3D printing has been quietly moving towards a radical revolution over the past several years. While it has already exceeded 5.1 billion, its growth has been relatively slow, and not as disruptive as some might have envisioned. Instead, 3D printing has been advancing to its quiet revolution through applications like medical technology and industrial manufacturing.
In any given day, how many actions or activities do you complete without pausing to think? Whether it's remembering each step to make a cup of coffee or remembering each turn on your daily commute, successfully navigating our daily routines is an accomplishment we often don't think twice about. That is, until these steps become harder to remember.
"Too often, people with disabilities have to adapt themselves to the ‘ability assumptions’ of their computing systems, but I wanted to reverse that burden by expecting more from our interactive computing systems," said Jacob O. Wobbrock, an associate professor at the University of Washington.
The Human-Computer Interaction Institute had a strong presence at the 14th International Web for All (W4A) conference in Perth, Australia, where researchers accepted both the Best Technical Paper award and won the Accessibility Challenge.

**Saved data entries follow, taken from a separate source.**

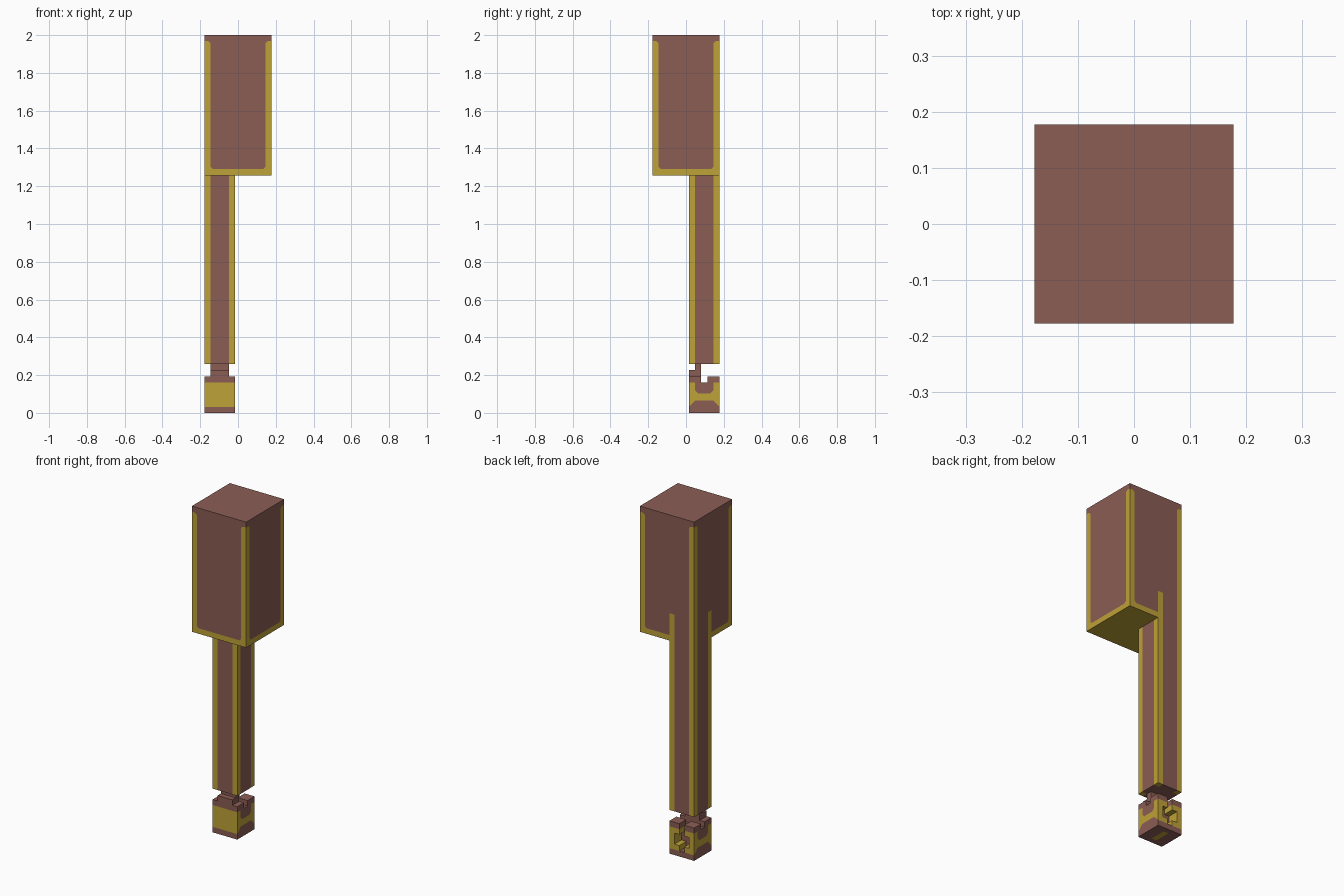
import bpy
import bmesh
from mathutils import Vector
from itertools import product

cube = bpy.data.objects.get("Cube")
if cube:
    bpy.data.objects.remove(cube, do_unlink=True)

U = 2 / 62                      # one block unit; all parts are laid out in blocks
MID = 5.5                       # centre of the 11-block wide head
BROWN, YELLOW = 0, 1


def make_material(name, rgb):
    mat = bpy.data.materials.new(name)
    mat.use_nodes = True
    mat.diffuse_color = (*rgb, 1)
    mat.node_tree.nodes["Principled BSDF"].inputs["Base Color"].default_value = (*rgb, 1)
    return mat


MATERIALS = [make_material("brown", (0.26, 0.11, 0.09)),
             make_material("yellow", (0.52, 0.36, 0.04))]


def cut(bm, point, normal):
    bmesh.ops.bisect_plane(bm, geom=bm.verts[:] + bm.edges[:] + bm.faces[:],
                           dist=1e-5, plane_co=point, plane_no=normal)


def cut_grid(bm, xs, ys, zs):
    for axis, values in enumerate((xs, ys, zs)):
        normal = Vector((0, 0, 0))
        normal[axis] = 1
        for v in values:
            cut(bm, normal * v, normal)


def box(lo, hi):
    bm = bmesh.new()
    bmesh.ops.create_cube(bm, size=1)
    for v in bm.verts:
        v.co = [a + (c + 0.5) * (b - a) for c, a, b in zip(v.co, lo, hi)]
    return bm


def blocks(cells):
    """Outer skin of a set of unit blocks."""
    bm = bmesh.new()
    for cell in cells:
        for axis, side in product(range(3), (0, 1)):
            near = list(cell)
            near[axis] += 2 * side - 1
            if tuple(near) in cells:
                continue
            a, b = (axis + 1) % 3, (axis + 2) % 3
            corners = []
            for da, db in ((0, 0), (1, 0), (1, 1), (0, 1)):
                p = list(cell)
                p[axis] += side
                p[a] += da
                p[b] += db
                corners.append(bm.verts.new(p))
            bm.faces.new(corners if side else corners[::-1])
    bmesh.ops.remove_doubles(bm, verts=bm.verts[:], dist=1e-4)
    return bm


def finish(name, bm, rule):
    bm.normal_update()
    for f in bm.faces:
        f.material_index = rule(f.calc_center_median(), f.normal)
    for v in bm.verts:
        v.co = ((v.co.x - MID) * U, (v.co.y - MID) * U, v.co.z * U)
    mesh = bpy.data.meshes.new(name)
    bm.to_mesh(mesh)
    bm.free()
    for mat in MATERIALS:
        mesh.materials.append(mat)
    bpy.context.collection.objects.link(bpy.data.objects.new(name, mesh))


# Head: brown panels framed in yellow, with the shaft's edging running up two sides
SOFT = 0.35                     # small corner softening of the painted frame


def head_rule(c, n):
    if abs(n.z) > 0.5:
        return BROWN if n.z > 0 else YELLOW
    across = c.x if abs(n.y) > 0.5 else 11 - c.y
    if (n.y > 0.5 or n.x < -0.5) and c.z < 44 and across < 5:
        return BROWN if 1 < across < 4 else YELLOW
    inset = 4.5 - abs(across - MID)
    if c.z > 61 or (inset < 0 and 61 - c.z - inset < SOFT):
        return BROWN
    panel = inset > 0 and c.z > 40 and inset + c.z - 40 > SOFT
    return BROWN if panel else YELLOW


head = box((0, 0, 39), (11, 11, 62))
cut_grid(head, (1, 4, 5, 10), (1, 6, 7, 10), (40, 44, 61))
for axis, side in product((0, 1), (-1, 1)):
    for z, offset in ((40, -SOFT), (61, SOFT)):
        point = Vector((MID, MID, z))
        point[axis] += side * (4.5 + offset)
        normal = Vector((0, 0, 1))
        normal[axis] = -side
        cut(head, point, normal)
finish("head", head, head_rule)


# Shaft: brown with yellow corner columns
def shaft_rule(c, n):
    return YELLOW if abs(c.x - 2.5) > 1.5 and abs(c.y - 8.5) > 1.5 else BROWN


shaft = box((0, 6, 8), (5, 11, 39))
cut_grid(shaft, (1, 4), (7, 10), ())
finish("shaft", shaft, shaft_rule)

# Foot: block with corner prongs and a pocket at the back, hooked to the shaft
cells = set(product(range(5), range(6, 11), range(5)))
cells -= {(x, y, z) for x, y, z in cells
          if y > 8 and ((x == 2 and z > 0) or (1 <= x <= 3 and z in (2, 3)))}
cells |= {(x, y, 5) for x, y in product(range(5), (6, 7, 9, 10)) if x != 2 or y < 8}
hook = set(product((1, 2, 3), (6, 7), (6,))) | set(product((1, 2, 3), (7,), (7,)))


def foot_rule(c, n):
    if n.z < -0.5 and c.z < 0.1:
        return YELLOW if 2 < c.x < 3 and 7 < c.y < 10 else BROWN
    if not 1 < c.z < 5:
        return BROWN
    if abs(n.x) > 0.5 and (c.x < 0.1 or c.x > 4.9):
        d = abs(c.y - 8.5)
        low = 2 - max(0, d - 1.5)
        high = 5 if d > 1.5 else 3.2 + max(0, d - 1)
        return YELLOW if low < c.z < high else BROWN
    if n.y > 0.5 and c.y < 10.9:
        return BROWN
    return YELLOW


foot = blocks(cells | hook)
cut_grid(foot, (), (), (3.2,))
for side in (-1, 1):
    cut(foot, (0, 8.5 + side * 1.5, 2), (0, side, 1))
    cut(foot, (0, 8.5 + side, 3.2), (0, -side, 1))
finish("foot", foot, foot_rule)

Human-Computer Interaction Institute Ph.D. student Cole Gleason will be receiving the 2017 NSF Graduate Research Fellowship (GRF) for his research applying computer science to increasing accessibility. Each year, the GRF program recognizes outstanding graduate students in science, technology, engineering and mathematics fields. Gleason is one these exemplary students, and is one of eight Carnegie Mellon University graduate students to receive the NSF fellowship this year.